# [Problem requirements]
Every line from the one with "(0.004, 0.004, 0.004))" to the one with "return finish(name, box_bm(*bounds), mat)", including those two, is to be copied exactly; all other lines of the entries below are left out.

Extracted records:
______

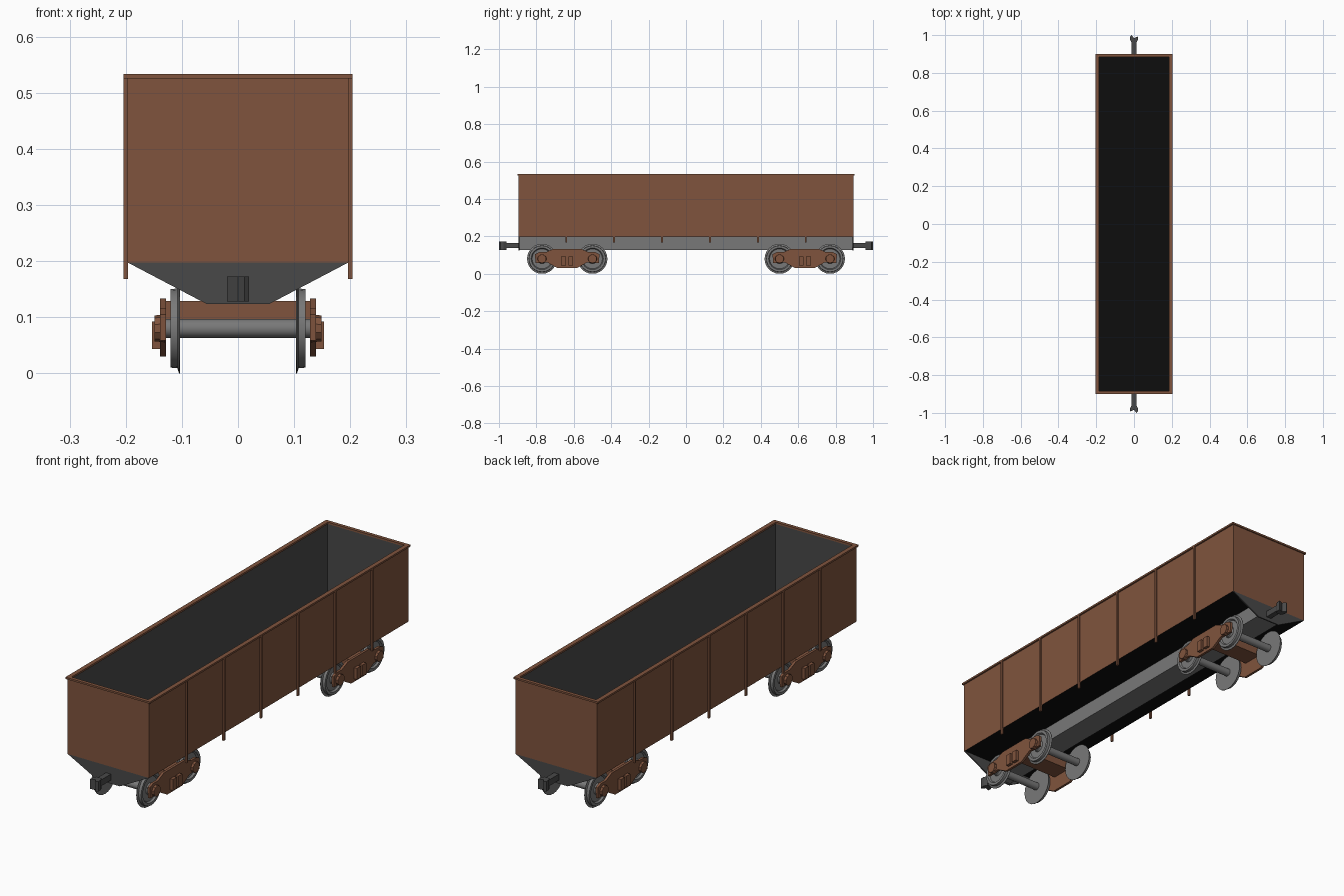
import bpy, bmesh, math
from mathutils import Vector, Matrix

if "Cube" in bpy.data.objects:
    bpy.data.objects.remove(bpy.data.objects["Cube"])


def material(name, rgb):
    m = bpy.data.materials.new(name)
    m.diffuse_color = (*rgb, 1)
    m.use_nodes = True
    m.node_tree.nodes["Principled BSDF"].inputs["Base Color"].default_value = m.diffuse_color
    return m


BROWN = material("rust brown", (0.215, 0.088, 0.047))
GREY = material("steel grey", (0.19, 0.19, 0.19))
DARK = material("dark grey", (0.066, 0.066, 0.066))
BLACK = material("near black", (0.004, 0.004, 0.004))


def finish(name, bm, *mats, smooth=False):
    bmesh.ops.recalc_face_normals(bm, faces=bm.faces)
    me = bpy.data.meshes.new(name)
    bm.to_mesh(me)
    bm.free()
    ob = bpy.data.objects.new(name, me)
    bpy.context.collection.objects.link(ob)
    for m in mats:
        me.materials.append(m)
    if smooth:
        bpy.ops.object.select_all(action='DESELECT')
        ob.select_set(True)
        bpy.context.view_layer.objects.active = ob
        bpy.ops.object.shade_smooth_by_angle(angle=math.radians(35))
    return ob


def box_bm(x0, x1, y0, y1, z0, z1):
    bm = bmesh.new()
    size = Matrix.Diagonal((x1 - x0, y1 - y0, z1 - z0, 1))
    mid = Matrix.Translation(((x0 + x1) / 2, (y0 + y1) / 2, (z0 + z1) / 2))
    bmesh.ops.create_cube(bm, size=1, matrix=mid @ size)
    return bm


def box(name, mat, *bounds):
    return finish(name, box_bm(*bounds), mat)


def prism(name, mat, points, offset):
    """Extrude a flat 3D outline along offset."""
    bm = bmesh.new()
    f = bm.faces.new([bm.verts.new(p) for p in points])
    r = bmesh.ops.extrude_face_region(bm, geom=[f], use_keep_orig=True)
    verts = [v for v in r["geom"] if isinstance(v, bmesh.types.BMVert)]
    bmesh.ops.translate(bm, verts=verts, vec=offset)
    return finish(name, bm, mat)


def lathe_x(name, mat, profile, y, z, segs=24):
    """Spin an (x, radius) profile about an axle line parallel to x."""
    bm = bmesh.new()
    vs = [bm.verts.new((x, y, z + r)) for x, r in profile]
    es = [bm.edges.new(p) for p in zip(vs, vs[1:])]
    bmesh.ops.spin(bm, geom=vs + es, cent=(0, y, z), axis=(1, 0, 0),
                   angle=math.tau, steps=segs, use_duplicate=False)
    bmesh.ops.remove_doubles(bm, verts=bm.verts, dist=1e-5)
    return finish(name, bm, mat, smooth=True)


# open tub: brown outside, dark inside walls, black floor and underside
bm = box_bm(-0.197, 0.197, -0.895, 0.895, 0.197, 0.527)
top = max(bm.faces, key=lambda f: f.calc_center_median().z)
bmesh.ops.inset_region(bm, faces=[top], thickness=0.01)
r = bmesh.ops.extrude_face_region(bm, geom=[top])
bmesh.ops.translate(bm, vec=(0, 0, -0.323),
                    verts=[v for v in r["geom"] if isinstance(v, bmesh.types.BMVert)])
if top.is_valid:
    bmesh.ops.delete(bm, geom=[top], context='FACES_ONLY')
bm.normal_update()
for f in bm.faces:
    c = f.calc_center_median()
    if abs(f.normal.z) > 0.9:
        f.material_index = 2 if c.z < 0.3 else 0
    elif abs(c.x) < 0.19 and abs(c.y) < 0.89:
        f.material_index = 1
finish("wagon_tub", bm, BROWN, DARK, BLACK)

# top rim and side posts
for s in (-1, 1):
    xs = sorted((s * 0.185, s * 0.204))
    ys = sorted((s * 0.885, s * 0.9))
    box("side_rim", BROWN, *xs, -0.9, 0.9, 0.525, 0.533)
    box("end_rim", BROWN, -0.185, 0.185, *ys, 0.525, 0.533)
    for i in range(6):
        y = (i - 2.5) * 0.256
        box("side_post", BROWN, *sorted((s * 0.196, s * 0.204)),
            y - 0.005, y + 0.005, 0.168, 0.526)

# centre sill
box("centre_sill", GREY, -0.055, 0.055, -0.89, 0.89, 0.128, 0.199)

# end plates and couplers
for s in (-1, 1):
    prism("end_plate", DARK,
          [(-0.196, s * 0.895, 0.197), (0.196, s * 0.895, 0.197),
           (0.055, s * 0.895, 0.123), (-0.055, s * 0.895, 0.123)],
          (0, -s * 0.006, 0))
    box("coupler_shank", DARK, -0.012, 0.012, *sorted((s * 0.88, s * 0.972)), 0.138, 0.165)
    head = [(0.012, 0.96), (0.02, 0.975), (0.02, 0.993), (0.012, 1.0), (0.0, 0.984),
            (-0.02, 0.992), (-0.02, 0.975), (-0.012, 0.96)]
    prism("coupler_head", DARK, [(-s * x, s * y, 0.128) for x, y in head], (0, 0, 0.044))

# bogies
frame = [(-0.172, 0.105), (-0.15, 0.115), (-0.115, 0.115), (-0.075, 0.133),
         (0.075, 0.133), (0.115, 0.115), (0.15, 0.115), (0.172, 0.105),
         (0.17, 0.058), (0.105, 0.06), (0.052, 0.03), (-0.052, 0.03),
         (-0.105, 0.06), (-0.17, 0.058)]
wheel = [(0.103, 0), (0.103, 0.08), (0.105, 0.08), (0.108, 0.071), (0.12, 0.07),
         (0.12, 0.058), (0.112, 0.053), (0.112, 0.026), (0.12, 0.022), (0.12, 0)]
AXLE_Z = 0.08
for cy in (-0.635, 0.635):
    box("bolster", BROWN, -0.13, 0.13, cy - 0.045, cy + 0.045, 0.095, 0.129)
    for dy in (-0.135, 0.135):
        y = cy + dy
        lathe_x("axle", GREY, [(-0.13, 0), (-0.13, 0.017), (0.13, 0.017), (0.13, 0)],
                y, AXLE_Z, 16)
        for s in (-1, 1):
            lathe_x("wheel", GREY, [(s * x, r) for x, r in wheel], y, AXLE_Z)
            lathe_x("axle_box", BROWN,
                    [(s * x, r) for x, r in ((0.13, 0), (0.13, 0.025), (0.149, 0.023), (0.149, 0))],
                    y, AXLE_Z, 10)
    for s in (-1, 1):
        prism("side_frame", BROWN, [(s * 0.128, cy + y, z) for y, z in frame],
              (s * 0.011, 0, 0))
        for dy in (-0.019, 0.019):
            box("spring_box", BROWN, *sorted((s * 0.138, s * 0.153)),
                cy + dy - 0.013, cy + dy + 0.013, 0.043, 0.092)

______

# [Solution to this task]
BLACK = material("near black", (0.004, 0.004, 0.004))


def finish(name, bm, *mats, smooth=False):
    bmesh.ops.recalc_face_normals(bm, faces=bm.faces)
    me = bpy.data.meshes.new(name)
    bm.to_mesh(me)
    bm.free()
    ob = bpy.data.objects.new(name, me)
    bpy.context.collection.objects.link(ob)
    for m in mats:
        me.materials.append(m)
    if smooth:
        bpy.ops.object.select_all(action='DESELECT')
        ob.select_set(True)
        bpy.context.view_layer.objects.active = ob
        bpy.ops.object.shade_smooth_by_angle(angle=math.radians(35))
    return ob


def box_bm(x0, x1, y0, y1, z0, z1):
    bm = bmesh.new()
    size = Matrix.Diagonal((x1 - x0, y1 - y0, z1 - z0, 1))
    mid = Matrix.Translation(((x0 + x1) / 2, (y0 + y1) / 2, (z0 + z1) / 2))
    bmesh.ops.create_cube(bm, size=1, matrix=mid @ size)
    return bm


def box(name, mat, *bounds):
    return finish(name, box_bm(*bounds), mat)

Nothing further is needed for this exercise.